Repeat only the stretch of lines below that runs from the line with "bm, spot, smooth=True)" through the line with "(-0.7, -0.235, 0), (0.777, -0.235, 0), (-0.42, 0.787, -45)]", unaltered.

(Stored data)

= = = = =

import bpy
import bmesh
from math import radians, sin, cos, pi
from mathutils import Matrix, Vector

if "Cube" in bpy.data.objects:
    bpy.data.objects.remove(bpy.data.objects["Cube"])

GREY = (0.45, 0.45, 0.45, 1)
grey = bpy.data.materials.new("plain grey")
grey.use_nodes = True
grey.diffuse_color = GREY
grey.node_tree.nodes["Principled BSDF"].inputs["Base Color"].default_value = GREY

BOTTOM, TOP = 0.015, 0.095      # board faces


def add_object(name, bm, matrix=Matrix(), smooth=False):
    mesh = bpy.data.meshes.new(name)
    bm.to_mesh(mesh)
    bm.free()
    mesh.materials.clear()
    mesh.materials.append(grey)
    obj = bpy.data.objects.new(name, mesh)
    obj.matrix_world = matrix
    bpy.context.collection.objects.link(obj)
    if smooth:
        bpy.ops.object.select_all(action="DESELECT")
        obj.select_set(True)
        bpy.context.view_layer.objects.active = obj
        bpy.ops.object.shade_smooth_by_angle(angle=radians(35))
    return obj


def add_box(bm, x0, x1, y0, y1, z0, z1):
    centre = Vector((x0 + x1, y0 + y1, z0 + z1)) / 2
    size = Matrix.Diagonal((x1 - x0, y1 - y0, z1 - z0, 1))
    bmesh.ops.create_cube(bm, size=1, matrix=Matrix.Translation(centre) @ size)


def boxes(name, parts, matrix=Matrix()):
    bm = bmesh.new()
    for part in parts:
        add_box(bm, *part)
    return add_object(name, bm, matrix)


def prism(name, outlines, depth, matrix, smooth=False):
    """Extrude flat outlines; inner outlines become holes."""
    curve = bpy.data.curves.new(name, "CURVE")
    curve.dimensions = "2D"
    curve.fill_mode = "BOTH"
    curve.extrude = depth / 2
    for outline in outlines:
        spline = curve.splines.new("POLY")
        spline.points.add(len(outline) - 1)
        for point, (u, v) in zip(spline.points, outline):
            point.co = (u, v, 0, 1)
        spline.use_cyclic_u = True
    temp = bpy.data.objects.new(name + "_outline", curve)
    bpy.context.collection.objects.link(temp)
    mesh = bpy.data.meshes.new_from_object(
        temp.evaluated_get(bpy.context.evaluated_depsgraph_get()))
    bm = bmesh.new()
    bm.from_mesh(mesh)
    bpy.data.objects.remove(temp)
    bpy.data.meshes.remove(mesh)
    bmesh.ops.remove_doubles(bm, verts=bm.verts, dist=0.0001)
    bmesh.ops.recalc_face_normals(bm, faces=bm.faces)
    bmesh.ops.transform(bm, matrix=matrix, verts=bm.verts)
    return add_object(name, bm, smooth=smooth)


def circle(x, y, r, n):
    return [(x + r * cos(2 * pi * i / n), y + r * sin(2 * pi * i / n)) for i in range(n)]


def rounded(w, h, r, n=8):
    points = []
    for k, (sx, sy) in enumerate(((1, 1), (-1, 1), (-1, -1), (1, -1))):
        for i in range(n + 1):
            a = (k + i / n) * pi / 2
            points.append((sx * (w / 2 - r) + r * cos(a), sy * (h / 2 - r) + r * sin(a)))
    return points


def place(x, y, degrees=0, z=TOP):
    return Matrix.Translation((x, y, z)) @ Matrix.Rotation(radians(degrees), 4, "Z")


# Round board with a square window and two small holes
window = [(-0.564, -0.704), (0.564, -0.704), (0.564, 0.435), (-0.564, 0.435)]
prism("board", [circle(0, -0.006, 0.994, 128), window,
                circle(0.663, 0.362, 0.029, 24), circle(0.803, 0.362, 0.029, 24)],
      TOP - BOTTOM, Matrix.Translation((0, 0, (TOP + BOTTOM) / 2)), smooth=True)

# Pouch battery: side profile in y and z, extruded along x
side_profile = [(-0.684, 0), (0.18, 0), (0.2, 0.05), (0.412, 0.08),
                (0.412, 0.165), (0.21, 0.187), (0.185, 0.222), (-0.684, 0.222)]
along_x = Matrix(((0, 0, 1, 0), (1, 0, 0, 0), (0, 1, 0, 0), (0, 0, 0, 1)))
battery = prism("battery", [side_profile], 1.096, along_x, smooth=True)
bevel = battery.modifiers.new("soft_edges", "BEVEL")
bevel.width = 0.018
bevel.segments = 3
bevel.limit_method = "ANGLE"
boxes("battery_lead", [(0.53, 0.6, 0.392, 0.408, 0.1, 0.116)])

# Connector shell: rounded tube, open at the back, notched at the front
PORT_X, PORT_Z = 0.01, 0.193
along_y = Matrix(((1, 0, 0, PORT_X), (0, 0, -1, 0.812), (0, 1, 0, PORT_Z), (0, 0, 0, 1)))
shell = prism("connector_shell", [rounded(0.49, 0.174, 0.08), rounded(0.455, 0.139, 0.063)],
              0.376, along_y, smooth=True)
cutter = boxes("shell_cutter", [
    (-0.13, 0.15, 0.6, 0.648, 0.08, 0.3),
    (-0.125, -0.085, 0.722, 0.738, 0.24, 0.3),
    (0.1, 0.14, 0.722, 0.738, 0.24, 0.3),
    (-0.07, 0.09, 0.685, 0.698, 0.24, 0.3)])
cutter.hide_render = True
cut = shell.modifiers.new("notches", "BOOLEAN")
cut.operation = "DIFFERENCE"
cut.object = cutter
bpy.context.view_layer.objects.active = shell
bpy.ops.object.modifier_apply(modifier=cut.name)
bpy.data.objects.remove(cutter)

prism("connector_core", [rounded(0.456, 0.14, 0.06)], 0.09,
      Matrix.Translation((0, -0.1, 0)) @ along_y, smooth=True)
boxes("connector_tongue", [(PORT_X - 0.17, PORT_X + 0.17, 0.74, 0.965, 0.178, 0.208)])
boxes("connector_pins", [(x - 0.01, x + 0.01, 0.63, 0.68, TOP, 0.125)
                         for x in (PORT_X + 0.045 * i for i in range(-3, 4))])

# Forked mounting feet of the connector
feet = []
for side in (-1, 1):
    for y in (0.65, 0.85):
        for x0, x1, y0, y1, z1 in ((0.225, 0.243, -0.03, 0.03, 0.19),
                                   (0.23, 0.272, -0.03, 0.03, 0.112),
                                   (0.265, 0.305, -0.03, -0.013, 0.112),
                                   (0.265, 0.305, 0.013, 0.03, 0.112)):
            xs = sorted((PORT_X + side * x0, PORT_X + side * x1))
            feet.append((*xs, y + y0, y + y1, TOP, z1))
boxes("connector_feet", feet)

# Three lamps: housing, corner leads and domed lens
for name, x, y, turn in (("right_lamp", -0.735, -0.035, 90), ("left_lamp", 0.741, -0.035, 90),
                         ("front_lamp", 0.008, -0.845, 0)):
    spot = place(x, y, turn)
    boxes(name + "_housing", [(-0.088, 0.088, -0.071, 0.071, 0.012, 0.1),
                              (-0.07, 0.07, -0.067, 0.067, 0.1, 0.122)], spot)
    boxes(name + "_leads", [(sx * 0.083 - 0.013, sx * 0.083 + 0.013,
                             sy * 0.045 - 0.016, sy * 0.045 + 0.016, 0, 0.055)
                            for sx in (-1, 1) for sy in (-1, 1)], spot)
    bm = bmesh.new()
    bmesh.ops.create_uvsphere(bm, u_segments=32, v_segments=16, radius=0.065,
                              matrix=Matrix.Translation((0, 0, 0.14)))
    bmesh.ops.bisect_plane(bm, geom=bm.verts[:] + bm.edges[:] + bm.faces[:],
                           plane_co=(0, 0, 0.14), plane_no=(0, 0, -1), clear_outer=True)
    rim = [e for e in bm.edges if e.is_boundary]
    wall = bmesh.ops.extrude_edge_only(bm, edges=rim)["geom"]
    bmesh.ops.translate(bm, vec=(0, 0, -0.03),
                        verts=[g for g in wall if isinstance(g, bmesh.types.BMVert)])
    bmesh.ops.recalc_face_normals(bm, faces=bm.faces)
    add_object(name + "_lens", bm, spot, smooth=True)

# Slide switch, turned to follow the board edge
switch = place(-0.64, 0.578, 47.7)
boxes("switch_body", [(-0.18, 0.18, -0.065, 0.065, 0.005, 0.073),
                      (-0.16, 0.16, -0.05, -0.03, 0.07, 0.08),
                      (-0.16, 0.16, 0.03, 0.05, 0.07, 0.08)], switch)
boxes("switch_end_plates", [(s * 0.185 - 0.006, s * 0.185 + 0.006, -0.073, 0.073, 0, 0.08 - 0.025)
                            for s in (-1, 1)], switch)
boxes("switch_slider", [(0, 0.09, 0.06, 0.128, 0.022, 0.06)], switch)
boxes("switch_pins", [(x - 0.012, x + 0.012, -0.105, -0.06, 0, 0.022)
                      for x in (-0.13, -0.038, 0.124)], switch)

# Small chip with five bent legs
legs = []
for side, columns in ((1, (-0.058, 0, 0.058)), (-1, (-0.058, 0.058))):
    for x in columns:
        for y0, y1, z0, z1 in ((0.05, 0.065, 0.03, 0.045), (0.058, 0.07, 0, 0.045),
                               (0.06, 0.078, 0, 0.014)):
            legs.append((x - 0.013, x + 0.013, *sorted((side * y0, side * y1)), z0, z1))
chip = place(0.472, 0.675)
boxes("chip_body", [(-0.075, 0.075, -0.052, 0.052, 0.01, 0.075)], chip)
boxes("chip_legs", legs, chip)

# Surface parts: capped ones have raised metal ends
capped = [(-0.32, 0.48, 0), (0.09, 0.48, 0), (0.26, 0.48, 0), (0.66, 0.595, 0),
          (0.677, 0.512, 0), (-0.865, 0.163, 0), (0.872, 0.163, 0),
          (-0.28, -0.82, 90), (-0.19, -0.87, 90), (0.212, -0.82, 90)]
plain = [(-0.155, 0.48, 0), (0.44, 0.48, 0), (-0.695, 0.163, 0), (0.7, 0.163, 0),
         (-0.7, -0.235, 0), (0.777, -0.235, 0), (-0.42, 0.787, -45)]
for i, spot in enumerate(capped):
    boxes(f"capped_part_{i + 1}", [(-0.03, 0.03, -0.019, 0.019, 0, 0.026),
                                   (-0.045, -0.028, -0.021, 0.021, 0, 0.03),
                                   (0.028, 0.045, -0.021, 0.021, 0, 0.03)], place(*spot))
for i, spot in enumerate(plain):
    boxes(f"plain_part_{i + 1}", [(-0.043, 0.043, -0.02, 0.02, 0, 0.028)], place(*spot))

= = = = =

● Your solution
    add_object(name + "_lens", bm, spot, smooth=True)

# Slide switch, turned to follow the board edge
switch = place(-0.64, 0.578, 47.7)
boxes("switch_body", [(-0.18, 0.18, -0.065, 0.065, 0.005, 0.073),
                      (-0.16, 0.16, -0.05, -0.03, 0.07, 0.08),
                      (-0.16, 0.16, 0.03, 0.05, 0.07, 0.08)], switch)
boxes("switch_end_plates", [(s * 0.185 - 0.006, s * 0.185 + 0.006, -0.073, 0.073, 0, 0.08 - 0.025)
                            for s in (-1, 1)], switch)
boxes("switch_slider", [(0, 0.09, 0.06, 0.128, 0.022, 0.06)], switch)
boxes("switch_pins", [(x - 0.012, x + 0.012, -0.105, -0.06, 0, 0.022)
                      for x in (-0.13, -0.038, 0.124)], switch)

# Small chip with five bent legs
legs = []
for side, columns in ((1, (-0.058, 0, 0.058)), (-1, (-0.058, 0.058))):
    for x in columns:
        for y0, y1, z0, z1 in ((0.05, 0.065, 0.03, 0.045), (0.058, 0.07, 0, 0.045),
                               (0.06, 0.078, 0, 0.014)):
            legs.append((x - 0.013, x + 0.013, *sorted((side * y0, side * y1)), z0, z1))
chip = place(0.472, 0.675)
boxes("chip_body", [(-0.075, 0.075, -0.052, 0.052, 0.01, 0.075)], chip)
boxes("chip_legs", legs, chip)

# Surface parts: capped ones have raised metal ends
capped = [(-0.32, 0.48, 0), (0.09, 0.48, 0), (0.26, 0.48, 0), (0.66, 0.595, 0),
          (0.677, 0.512, 0), (-0.865, 0.163, 0), (0.872, 0.163, 0),
          (-0.28, -0.82, 90), (-0.19, -0.87, 90), (0.212, -0.82, 90)]
plain = [(-0.155, 0.48, 0), (0.44, 0.48, 0), (-0.695, 0.163, 0), (0.7, 0.163, 0),
         (-0.7, -0.235, 0), (0.777, -0.235, 0), (-0.42, 0.787, -45)]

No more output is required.